§ **Work task**
Look through the data below. Show each line where the string "cord" occurs.

[Collection entries]
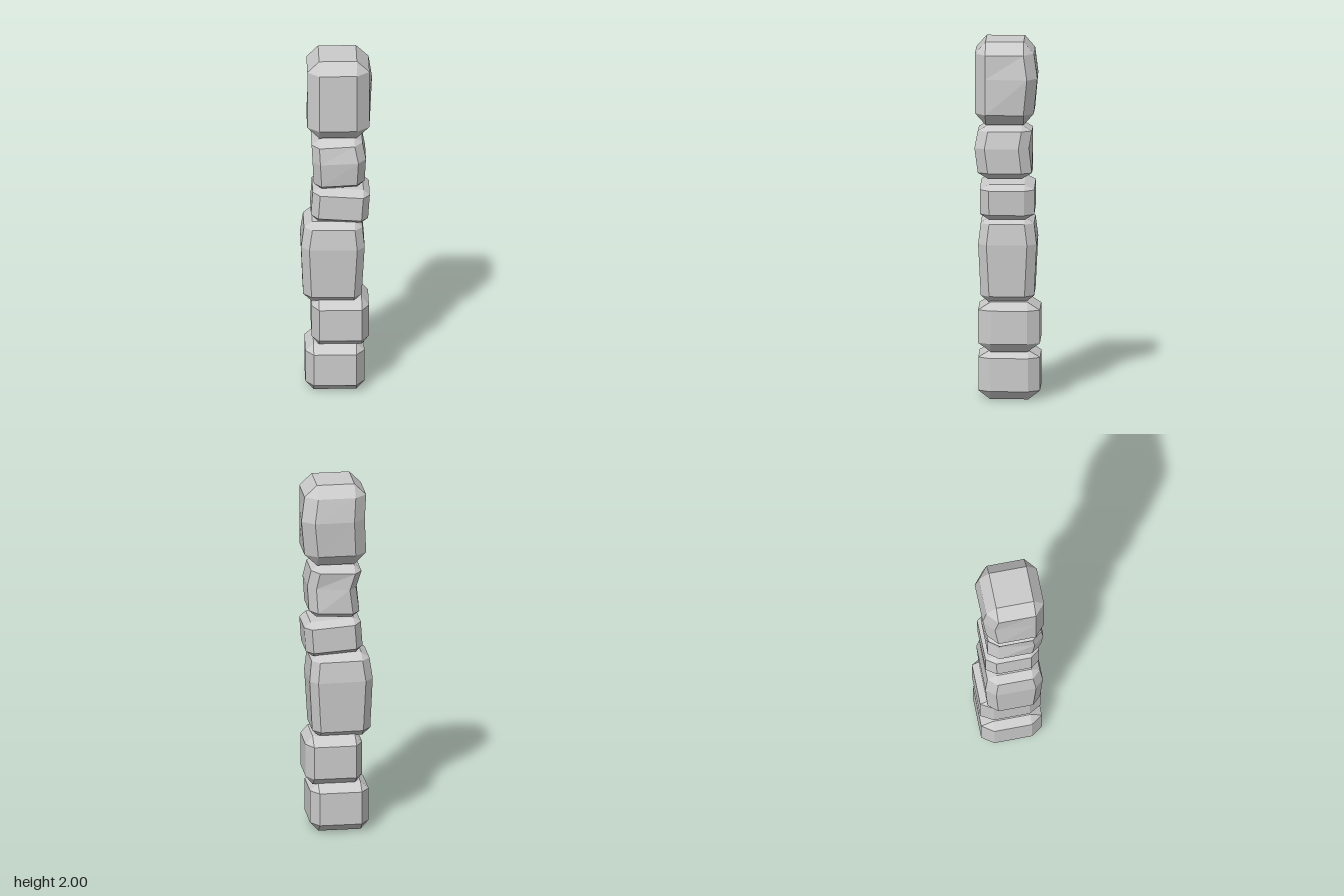
import * as THREE from 'three';

const material = new THREE.MeshStandardMaterial({ color: 0xcccccc, flatShading: true });

// Bevelled stone block.
// x, z: [outer, inner, inner, outer] limits; y: [bottom, side start, side end, top].
// bulge: optional middle ring with an [x, z] shift for each vertical corner,
// ordered (+x+z), (+x-z), (-x-z), (-x+z). tilt: lean about z in degrees.
function stoneBlock({ name, x, y, z, bulge, tilt = 0 }) {
  const cx = (x[1] + x[2]) / 2, cy = (y[0] + y[3]) / 2;
  const [xo, xi, xI, xO] = x, [zo, zi, zI, zO] = z;

  // Eight-sided side outline, and the cap rectangle with doubled corners
  const side = [[xI, zO], [xO, zI], [xO, zi], [xI, zo], [xi, zo], [xo, zi], [xo, zI], [xi, zO]];
  const cap = [[xI, zI], [xI, zI], [xI, zi], [xI, zi], [xi, zi], [xi, zi], [xi, zI], [xi, zI]];
  const ring = (outline, h) => outline.map(([px, pz]) => new THREE.Vector3(px - cx, h - cy, pz));

  const rings = [ring(cap, y[0]), ring(side, y[1])];
  if (bulge) {
    const mid = side.map(([px, pz], i) => {
      const [dx, dz] = bulge.move[Math.floor(i / 2)];
      return [px + dx, pz + dz];
    });
    rings.push(ring(mid, bulge.y));
  }
  rings.push(ring(side, y[2]), ring(cap, y[3]));

  const points = [];
  const tri = (a, b, c) => {
    const area = b.clone().sub(a).cross(c.clone().sub(a)).length();
    if (area > 1e-8) points.push(a, b, c);
  };

  // Walls and bevels between neighbouring rings
  for (let r = 0; r < rings.length - 1; r++) {
    const lo = rings[r], hi = rings[r + 1];
    for (let i = 0; i < 8; i++) {
      const j = (i + 1) % 8;
      tri(lo[i], lo[j], hi[j]);
      tri(lo[i], hi[j], hi[i]);
    }
  }

  // Flat bottom and top
  const b = rings[0], t = rings[rings.length - 1];
  tri(b[0], b[4], b[2]);
  tri(b[0], b[6], b[4]);
  tri(t[0], t[2], t[4]);
  tri(t[0], t[4], t[6]);

  const geometry = new THREE.BufferGeometry().setFromPoints(points);
  geometry.computeVertexNormals();
  const mesh = new THREE.Mesh(geometry, material);
  mesh.name = name;
  mesh.position.set(cx, cy, 0);
  mesh.rotation.z = THREE.MathUtils.degToRad(tilt);
  return mesh;
}

export function createModel() {
  const group = new THREE.Group();
  group.name = 'stonePillar';

  const blocks = [
    { name: 'baseBlock', x: [-0.175, -0.13, 0.105, 0.15], y: [0, 0.05, 0.235, 0.275],
      z: [-0.18, -0.115, 0.095, 0.16] },
    { name: 'secondBlock', x: [-0.14, -0.10, 0.135, 0.175], y: [0.27, 0.32, 0.505, 0.55],
      z: [-0.18, -0.11, 0.09, 0.16] },
    { name: 'tallBlock', x: [-0.185, -0.14, 0.095, 0.137], y: [0.54, 0.58, 0.985, 1.02],
      z: [-0.147, -0.095, 0.10, 0.147], tilt: -0.6,
      bulge: { y: 0.87, move: [[0.013, 0.014], [0.013, -0.014], [-0.015, -0.014], [-0.015, 0.014]] } },
    { name: 'thinBlock', x: [-0.14, -0.10, 0.138, 0.175], y: [1.018, 1.05, 1.188, 1.217],
      z: [-0.15, -0.095, 0.10, 0.15], tilt: -4 },
    { name: 'fifthBlock', x: [-0.135, -0.093, 0.102, 0.145], y: [1.228, 1.262, 1.495, 1.528],
      z: [-0.135, -0.078, 0.107, 0.163], tilt: 3,
      bulge: { y: 1.4, move: [[0.014, 0.018], [0.014, 0.016], [0.025, 0], [0, 0.012]] } },
    { name: 'topBlock', x: [-0.165, -0.10, 0.108, 0.177], y: [1.535, 1.6, 1.935, 2],
      z: [-0.146, -0.09, 0.12, 0.178],
      bulge: { y: 1.8, move: [[0, 0], [0.02, -0.02], [0.01, -0.018], [0, 0]] } },
  ];
  for (const block of blocks) group.add(stoneBlock(block));

  return group;
}
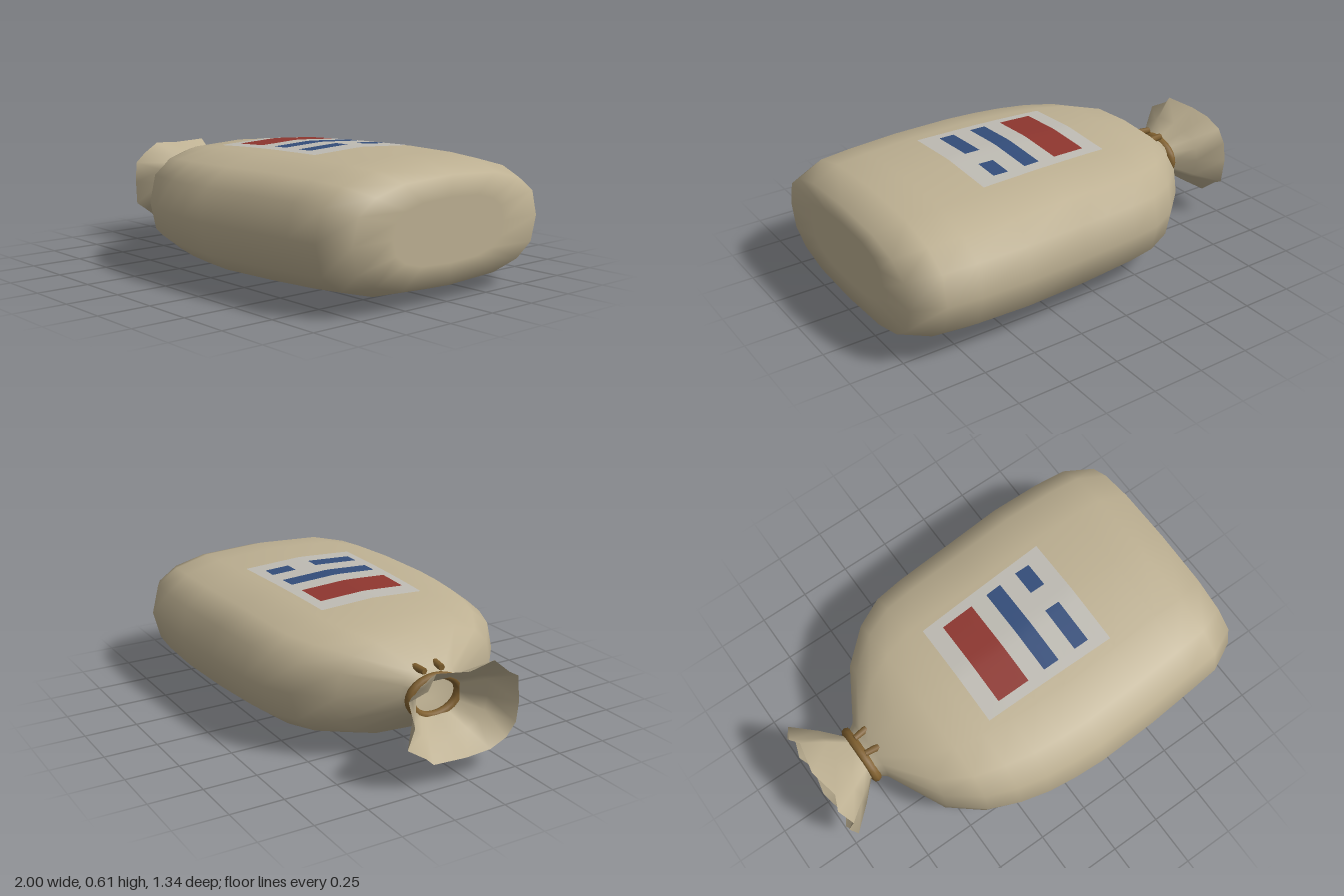
import * as THREE from 'three';

const SIDES = 16;
const mat = (name, color, side = THREE.FrontSide) => {
  const m = new THREE.MeshStandardMaterial({ color, side });
  m.name = name;
  return m;
};

// rounded-box-like power curve
const soft = (v) => Math.sign(v) * Math.pow(Math.abs(v), 0.73);

// one ring of the bag: x, bottom, top, back, front; ruffle alternates the points
function ring([x, y0, y1, z0, z1, ruffle = 0]) {
  const pts = [];
  for (let j = 0; j < SIDES; j++) {
    const a = (j / SIDES) * Math.PI * 2;
    const odd = j % 2;
    const s = 1 + ruffle * (odd ? 0.06 : -0.05);
    pts.push(new THREE.Vector3(
      x + odd * ruffle * 0.03,
      (y0 + y1) / 2 + soft(Math.sin(a)) * s * (y1 - y0) / 2,
      (z0 + z1) / 2 + soft(Math.cos(a)) * s * (z1 - z0) / 2));
  }
  return pts;
}

// smooth skin over rings ordered by rising x
function loft(rings) {
  const index = [];
  for (let i = 0; i < rings.length - 1; i++) {
    for (let j = 0; j < SIDES; j++) {
      const k = (j + 1) % SIDES;
      const a = i * SIDES + j, b = a + SIDES, c = (i + 1) * SIDES + k, d = i * SIDES + k;
      index.push(a, b, c, a, c, d);
    }
  }
  const g = new THREE.BufferGeometry().setFromPoints(rings.flat());
  g.setIndex(index);
  g.computeVertexNormals();
  return g;
}

const SECTIONS = [
  [-0.76, 0.22, 0.39, -0.13, 0.10],
  [-0.71, 0.20, 0.415, -0.16, 0.14],
  [-0.57, 0.08, 0.53, -0.40, 0.42],
  [-0.42, 0.04, 0.565, -0.54, 0.545],
  [-0.28, 0.028, 0.58, -0.61, 0.605],
  [-0.14, 0.016, 0.588, -0.63, 0.64],
  [0.0, 0.008, 0.594, -0.64, 0.657],
  [0.15, 0.0, 0.599, -0.65, 0.665],
  [0.45, 0.005, 0.603, -0.67, 0.655],
  [0.70, 0.013, 0.597, -0.665, 0.635],
  [0.86, 0.025, 0.585, -0.65, 0.62],
  [1.0, 0.07, 0.54, -0.58, 0.55],
];
const RINGS = SECTIONS.map(ring);

// height of the bag's upper skin
function topY(x, z) {
  const at = (pts) => {
    for (let j = 0; j < SIDES / 2; j++) {
      const p = pts[j], q = pts[j + 1];
      if (z <= p.z && z >= q.z) return p.y + (q.y - p.y) * (p.z - z) / (p.z - q.z);
    }
    return 0.3;
  };
  let i = 0;
  while (i < SECTIONS.length - 2 && SECTIONS[i + 1][0] < x) i++;
  const t = (x - SECTIONS[i][0]) / (SECTIONS[i + 1][0] - SECTIONS[i][0]);
  return at(RINGS[i]) * (1 - t) + at(RINGS[i + 1]) * t;
}

// thin patch lying on the upper skin: x range, z ranges at its two ends
function patch(x0, x1, [za0, za1], [zb0, zb1], lift) {
  const g = new THREE.PlaneGeometry(1, 1, 12, 12);
  g.rotateX(-Math.PI / 2);
  const p = g.attributes.position;
  for (let i = 0; i < p.count; i++) {
    const u = p.getX(i) + 0.5, v = p.getZ(i) + 0.5;
    const x = x0 + (x1 - x0) * u;
    const z = THREE.MathUtils.lerp(za0 + (zb0 - za0) * u, za1 + (zb1 - za1) * u, v);
    p.setXYZ(i, x, topY(x, z) + lift, z);
  }
  g.computeVertexNormals();
  return g;
}

export function createModel() {
  const group = new THREE.Group();
  group.name = 'tiedSack';
  const cloth = mat('cloth', 0xbdb092, THREE.DoubleSide);
  const cord = mat('cord', 0x80602f);
  const paper = mat('labelPaper', 0xbebbb3);
  const red = mat('labelRed', 0x8e362f);
  const blue = mat('labelBlue', 0x334d7a);

  const add = (name, geometry, material) => {
    const m = new THREE.Mesh(geometry, material);
    m.name = name;
    group.add(m);
    return m;
  };

  // filled bag with a flat far end
  const last = RINGS[RINGS.length - 1];
  const centre = new THREE.Vector3(1, 0.305, -0.015);
  const cap = [0.6, 0.001].map((s) => last.map((p) => p.clone().sub(centre).multiplyScalar(s).add(centre)));
  add('sackBody', loft([...RINGS, ...cap]), cloth);

  // gathered mouth beyond the tie
  add('ruffledMouth', loft([
    [-1.0, 0.10, 0.51, -0.293, 0.265, 1],
    [-0.88, 0.165, 0.445, -0.21, 0.18, 0.6],
    [-0.79, 0.22, 0.39, -0.135, 0.105, 0.2],
    [-0.75, 0.22, 0.39, -0.13, 0.10, 0],
  ].map(ring)), cloth);

  // cord round the neck
  const tie = add('neckTie', new THREE.TorusGeometry(0.128, 0.024, 8, 24).rotateY(Math.PI / 2), cord);
  tie.scale.set(1, 0.7, 1);
  tie.position.set(-0.757, 0.305, -0.015);

  // loose cord ends
  for (const [z, turn] of [[-0.068, 0.12], [0.03, -0.12]]) {
    const end = add('cordEnd', new THREE.CylinderGeometry(0.015, 0.018, 0.07, 6).rotateZ(Math.PI / 2), cord);
    end.position.set(-0.713, 0.422, z);
    end.rotation.y = turn;
  }

  // printed label
  add('label', patch(-0.22, 0.46, [-0.265, 0.268], [-0.305, 0.272], 0.005), paper);
  add('redBlock', patch(-0.135, 0.032, [-0.222, 0.22], [-0.23, 0.22], 0.009), red);
  add('blueBar', patch(0.12, 0.202, [-0.235, 0.22], [-0.24, 0.22], 0.009), blue);
  add('blueBlockBack', patch(0.293, 0.37, [-0.245, -0.12], [-0.245, -0.12], 0.009), blue);
  add('blueBlockFront', patch(0.293, 0.37, [-0.008, 0.22], [-0.008, 0.22], 0.009), blue);

  return group;
}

§ **Task output**
  const cord = mat('cord', 0x80602f);
  // cord round the neck
  const tie = add('neckTie', new THREE.TorusGeometry(0.128, 0.024, 8, 24).rotateY(Math.PI / 2), cord);
  // loose cord ends
    const end = add('cordEnd', new THREE.CylinderGeometry(0.015, 0.018, 0.07, 6).rotateZ(Math.PI / 2), cord);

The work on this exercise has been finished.